• _PROBLEM STATEMENT_
Throughout the records below, find each line holding "angles" and copy it.

Stored data entries:
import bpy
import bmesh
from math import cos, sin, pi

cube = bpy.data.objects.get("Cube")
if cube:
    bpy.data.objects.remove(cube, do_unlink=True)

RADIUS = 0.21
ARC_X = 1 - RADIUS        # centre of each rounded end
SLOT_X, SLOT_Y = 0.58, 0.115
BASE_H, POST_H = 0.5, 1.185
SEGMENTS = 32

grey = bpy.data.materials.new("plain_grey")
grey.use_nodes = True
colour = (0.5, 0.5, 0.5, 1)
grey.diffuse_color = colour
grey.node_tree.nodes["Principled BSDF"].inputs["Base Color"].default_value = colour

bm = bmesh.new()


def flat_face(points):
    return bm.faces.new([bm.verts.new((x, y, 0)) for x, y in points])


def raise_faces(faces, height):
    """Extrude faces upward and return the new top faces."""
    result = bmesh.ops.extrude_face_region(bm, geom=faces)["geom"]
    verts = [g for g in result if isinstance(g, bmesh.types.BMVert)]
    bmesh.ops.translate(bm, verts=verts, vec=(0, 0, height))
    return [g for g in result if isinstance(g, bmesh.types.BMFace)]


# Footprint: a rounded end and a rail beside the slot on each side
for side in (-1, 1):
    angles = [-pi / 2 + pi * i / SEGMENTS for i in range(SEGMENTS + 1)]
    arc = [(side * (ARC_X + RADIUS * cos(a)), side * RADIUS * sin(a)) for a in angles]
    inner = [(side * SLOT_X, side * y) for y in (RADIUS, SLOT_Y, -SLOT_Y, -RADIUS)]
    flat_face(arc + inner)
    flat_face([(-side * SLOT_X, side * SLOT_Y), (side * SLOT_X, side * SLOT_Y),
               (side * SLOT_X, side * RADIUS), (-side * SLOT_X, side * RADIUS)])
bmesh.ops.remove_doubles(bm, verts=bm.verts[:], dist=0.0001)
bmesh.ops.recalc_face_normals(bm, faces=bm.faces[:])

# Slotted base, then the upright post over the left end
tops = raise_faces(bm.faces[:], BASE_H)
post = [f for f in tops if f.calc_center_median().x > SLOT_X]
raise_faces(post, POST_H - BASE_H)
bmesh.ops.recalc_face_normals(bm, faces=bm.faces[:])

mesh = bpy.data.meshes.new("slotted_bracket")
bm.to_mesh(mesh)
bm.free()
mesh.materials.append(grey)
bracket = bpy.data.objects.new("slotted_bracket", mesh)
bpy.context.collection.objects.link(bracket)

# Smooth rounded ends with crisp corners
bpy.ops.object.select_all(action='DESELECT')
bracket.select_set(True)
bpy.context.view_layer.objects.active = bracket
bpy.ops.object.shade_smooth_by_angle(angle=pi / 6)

• _SOLUTION TO THIS EXERCISE_
    angles = [-pi / 2 + pi * i / SEGMENTS for i in range(SEGMENTS + 1)]
    arc = [(side * (ARC_X + RADIUS * cos(a)), side * RADIUS * sin(a)) for a in angles]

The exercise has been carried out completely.